Motorists are advised to use extra caution Saturday afternoon as strong wind gusts could bring down tree limbs and heavy rain could cause flooding across the region, forecasters say.
The National Weather Service reissued a hazardous weather outlook Saturday morning that includes a flood watch, wind advisory and patchy fog in the forecast.
Areas along the shores of Suffolk and Nassau counties could experience flooding from 11 a.m. Saturday through 6 a.m. Sunday. Rainfall amounts of 1½ to 2 inches are expected, "with locally higher amounts of up to 2½ inches" possible.
"We'll see light rain becoming steadier and heavier. This afternoon and into this evening is when we'll see the bulk of the rain move through," said Joe Pollina, a meteorologist with the weather service in Upton.
High winds of 15 to 25 mph with gusts to 45 to 50 mph are expected between noon and 11 p.m., the weather service said.
The winds also have the ability to take down power lines, the weather service said.
In a special weather statement, the service advised the fog will continue through the afternoon with visibility at many locations at a mile or less and areas of locally dense fog.
Late Saturday morning, power authority PSEG Long Island had reported more than 7,100 customers without power, but most of the outages were resolved by early afternoon, according to the utility's website.

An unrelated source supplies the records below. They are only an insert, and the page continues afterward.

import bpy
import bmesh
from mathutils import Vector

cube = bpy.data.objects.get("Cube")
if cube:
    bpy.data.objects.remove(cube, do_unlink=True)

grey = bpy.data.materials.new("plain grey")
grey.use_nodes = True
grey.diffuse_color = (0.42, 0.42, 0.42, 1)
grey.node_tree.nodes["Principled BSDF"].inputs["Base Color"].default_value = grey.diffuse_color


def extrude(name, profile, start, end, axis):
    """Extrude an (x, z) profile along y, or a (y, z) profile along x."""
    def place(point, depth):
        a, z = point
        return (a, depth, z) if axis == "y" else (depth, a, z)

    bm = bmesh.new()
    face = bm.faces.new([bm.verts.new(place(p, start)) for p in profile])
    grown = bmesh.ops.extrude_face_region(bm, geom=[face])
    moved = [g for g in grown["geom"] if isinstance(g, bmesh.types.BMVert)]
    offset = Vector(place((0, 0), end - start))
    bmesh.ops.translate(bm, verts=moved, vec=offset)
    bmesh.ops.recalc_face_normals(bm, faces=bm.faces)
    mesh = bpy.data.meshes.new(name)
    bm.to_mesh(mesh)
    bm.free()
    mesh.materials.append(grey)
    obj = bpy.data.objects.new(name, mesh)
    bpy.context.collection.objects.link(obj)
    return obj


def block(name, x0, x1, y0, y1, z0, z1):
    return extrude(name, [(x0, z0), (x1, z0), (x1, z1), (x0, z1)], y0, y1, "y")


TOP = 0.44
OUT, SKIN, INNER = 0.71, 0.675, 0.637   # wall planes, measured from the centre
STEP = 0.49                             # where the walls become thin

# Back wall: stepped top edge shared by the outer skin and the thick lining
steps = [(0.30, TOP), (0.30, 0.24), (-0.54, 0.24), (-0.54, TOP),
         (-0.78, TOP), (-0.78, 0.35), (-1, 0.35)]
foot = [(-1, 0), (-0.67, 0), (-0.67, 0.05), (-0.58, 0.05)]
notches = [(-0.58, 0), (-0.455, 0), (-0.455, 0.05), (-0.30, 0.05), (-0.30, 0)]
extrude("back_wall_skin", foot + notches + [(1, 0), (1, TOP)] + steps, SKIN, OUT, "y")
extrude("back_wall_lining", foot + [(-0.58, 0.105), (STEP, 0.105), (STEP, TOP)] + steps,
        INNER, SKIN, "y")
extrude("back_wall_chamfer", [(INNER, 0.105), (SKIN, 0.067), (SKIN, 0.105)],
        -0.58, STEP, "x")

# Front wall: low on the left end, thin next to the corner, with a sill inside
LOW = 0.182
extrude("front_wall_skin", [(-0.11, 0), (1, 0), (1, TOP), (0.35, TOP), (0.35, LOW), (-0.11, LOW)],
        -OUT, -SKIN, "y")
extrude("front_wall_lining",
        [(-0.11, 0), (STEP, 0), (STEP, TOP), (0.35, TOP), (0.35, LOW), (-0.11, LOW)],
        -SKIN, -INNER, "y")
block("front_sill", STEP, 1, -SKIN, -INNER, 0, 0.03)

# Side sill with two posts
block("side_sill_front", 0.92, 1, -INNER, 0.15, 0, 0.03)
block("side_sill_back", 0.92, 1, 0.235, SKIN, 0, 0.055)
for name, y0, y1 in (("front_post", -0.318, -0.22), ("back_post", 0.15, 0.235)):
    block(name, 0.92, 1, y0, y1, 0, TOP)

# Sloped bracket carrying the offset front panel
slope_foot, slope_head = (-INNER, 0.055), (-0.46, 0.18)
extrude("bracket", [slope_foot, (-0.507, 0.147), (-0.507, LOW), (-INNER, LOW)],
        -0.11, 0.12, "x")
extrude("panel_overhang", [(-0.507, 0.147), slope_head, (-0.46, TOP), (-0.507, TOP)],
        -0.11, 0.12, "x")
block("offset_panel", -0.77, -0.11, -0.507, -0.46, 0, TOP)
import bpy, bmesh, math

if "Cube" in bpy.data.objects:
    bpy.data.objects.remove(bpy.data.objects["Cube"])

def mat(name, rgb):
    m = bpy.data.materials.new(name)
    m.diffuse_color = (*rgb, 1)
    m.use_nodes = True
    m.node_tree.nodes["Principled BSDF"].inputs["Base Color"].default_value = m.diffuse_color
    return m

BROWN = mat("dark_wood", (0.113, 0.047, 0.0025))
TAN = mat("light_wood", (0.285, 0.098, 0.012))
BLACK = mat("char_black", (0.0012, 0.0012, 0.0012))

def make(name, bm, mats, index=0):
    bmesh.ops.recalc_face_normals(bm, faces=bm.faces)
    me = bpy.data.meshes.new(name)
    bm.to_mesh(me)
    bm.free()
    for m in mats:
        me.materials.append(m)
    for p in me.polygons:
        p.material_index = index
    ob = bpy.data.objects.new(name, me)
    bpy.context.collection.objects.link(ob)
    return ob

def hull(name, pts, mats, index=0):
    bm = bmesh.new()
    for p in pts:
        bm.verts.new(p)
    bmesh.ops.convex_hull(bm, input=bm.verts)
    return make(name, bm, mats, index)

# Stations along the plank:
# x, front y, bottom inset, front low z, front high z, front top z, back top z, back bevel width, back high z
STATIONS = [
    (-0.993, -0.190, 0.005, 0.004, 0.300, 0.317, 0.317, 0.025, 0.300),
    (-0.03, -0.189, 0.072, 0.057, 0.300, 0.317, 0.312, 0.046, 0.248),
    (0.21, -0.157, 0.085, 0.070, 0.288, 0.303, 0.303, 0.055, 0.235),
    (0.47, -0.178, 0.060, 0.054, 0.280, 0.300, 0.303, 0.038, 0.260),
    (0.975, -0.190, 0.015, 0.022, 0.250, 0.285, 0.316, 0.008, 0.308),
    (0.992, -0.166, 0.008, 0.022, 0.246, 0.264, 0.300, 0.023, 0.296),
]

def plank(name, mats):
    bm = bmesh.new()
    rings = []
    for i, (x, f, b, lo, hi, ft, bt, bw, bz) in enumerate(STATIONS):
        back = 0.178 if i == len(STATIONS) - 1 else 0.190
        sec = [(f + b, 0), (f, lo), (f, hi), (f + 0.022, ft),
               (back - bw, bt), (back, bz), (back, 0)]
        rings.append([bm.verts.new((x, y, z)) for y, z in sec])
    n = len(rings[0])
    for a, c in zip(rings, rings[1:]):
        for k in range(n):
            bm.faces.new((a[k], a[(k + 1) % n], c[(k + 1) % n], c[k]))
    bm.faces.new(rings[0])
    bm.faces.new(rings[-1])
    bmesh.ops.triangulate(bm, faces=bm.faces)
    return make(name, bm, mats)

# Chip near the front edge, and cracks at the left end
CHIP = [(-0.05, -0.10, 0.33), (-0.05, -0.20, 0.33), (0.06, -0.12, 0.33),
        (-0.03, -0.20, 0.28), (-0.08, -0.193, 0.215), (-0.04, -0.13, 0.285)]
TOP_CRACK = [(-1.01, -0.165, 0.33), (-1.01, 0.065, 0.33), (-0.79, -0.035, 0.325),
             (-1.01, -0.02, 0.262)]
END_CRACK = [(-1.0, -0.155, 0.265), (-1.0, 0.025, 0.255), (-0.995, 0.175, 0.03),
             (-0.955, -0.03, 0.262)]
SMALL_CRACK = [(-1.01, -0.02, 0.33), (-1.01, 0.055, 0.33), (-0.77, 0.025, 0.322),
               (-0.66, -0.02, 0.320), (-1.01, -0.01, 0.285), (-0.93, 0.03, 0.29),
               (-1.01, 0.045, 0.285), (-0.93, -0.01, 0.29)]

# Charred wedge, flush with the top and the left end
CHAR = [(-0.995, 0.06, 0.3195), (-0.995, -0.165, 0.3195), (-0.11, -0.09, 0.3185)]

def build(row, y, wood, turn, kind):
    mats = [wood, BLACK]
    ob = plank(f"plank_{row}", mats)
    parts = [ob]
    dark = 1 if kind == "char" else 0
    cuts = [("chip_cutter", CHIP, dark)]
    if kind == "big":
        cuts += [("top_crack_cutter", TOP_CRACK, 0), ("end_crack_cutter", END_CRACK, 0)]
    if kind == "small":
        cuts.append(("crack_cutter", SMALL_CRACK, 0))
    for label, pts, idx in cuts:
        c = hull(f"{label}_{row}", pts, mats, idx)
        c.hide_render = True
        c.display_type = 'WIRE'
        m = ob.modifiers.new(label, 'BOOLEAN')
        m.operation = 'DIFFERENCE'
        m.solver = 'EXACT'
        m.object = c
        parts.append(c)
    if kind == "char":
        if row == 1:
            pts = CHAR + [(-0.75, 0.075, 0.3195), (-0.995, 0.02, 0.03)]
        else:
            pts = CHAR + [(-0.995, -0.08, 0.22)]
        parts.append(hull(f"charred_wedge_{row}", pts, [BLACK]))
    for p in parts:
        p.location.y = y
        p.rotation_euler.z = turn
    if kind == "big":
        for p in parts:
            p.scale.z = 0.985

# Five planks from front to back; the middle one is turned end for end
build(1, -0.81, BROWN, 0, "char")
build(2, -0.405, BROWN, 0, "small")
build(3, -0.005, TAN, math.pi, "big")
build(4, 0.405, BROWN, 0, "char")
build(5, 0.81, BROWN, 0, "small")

The weather was also causing delays of up to nearly two hours at Kennedy Airport on Saturday afternoon, according to the Federal Aviation Administration's website. Travelers are advised to check with their airlines to see whether their flights are affected.
Pollina said the forecast is due to a strong cold front moving into the area.
The Jan. 11 precipitation record of 0.62 inches, set in 2008, is in jeopardy, as is the daily high temperature of 54 degrees, also set in 2008. Highs in the mid 50s are expected Saturday.
"It looks like we would be breaking that record today," Pollina said.
The weather service is predicting about 0.78 inches of rain to fall between 1 and 7 p.m. in Islip on Saturday. That doesn't include rain that comes before or after, Pollina said.
So far, January has been a month for the weather record books. Within the first eight days of January, eight records were broken related to temperature and precipitation.
Five had to do with the cold, including a record low of zero degrees recorded on Jan. 4. Of the others, one had to do with rain and two were for snowfall, including a record high of 6½ inches on Jan. 3.
Saturday's flood watch and wind advisories are also in effect for parts of New York City, southern Westchester, coastal Connecticut and areas of New Jersey along the Hudson River.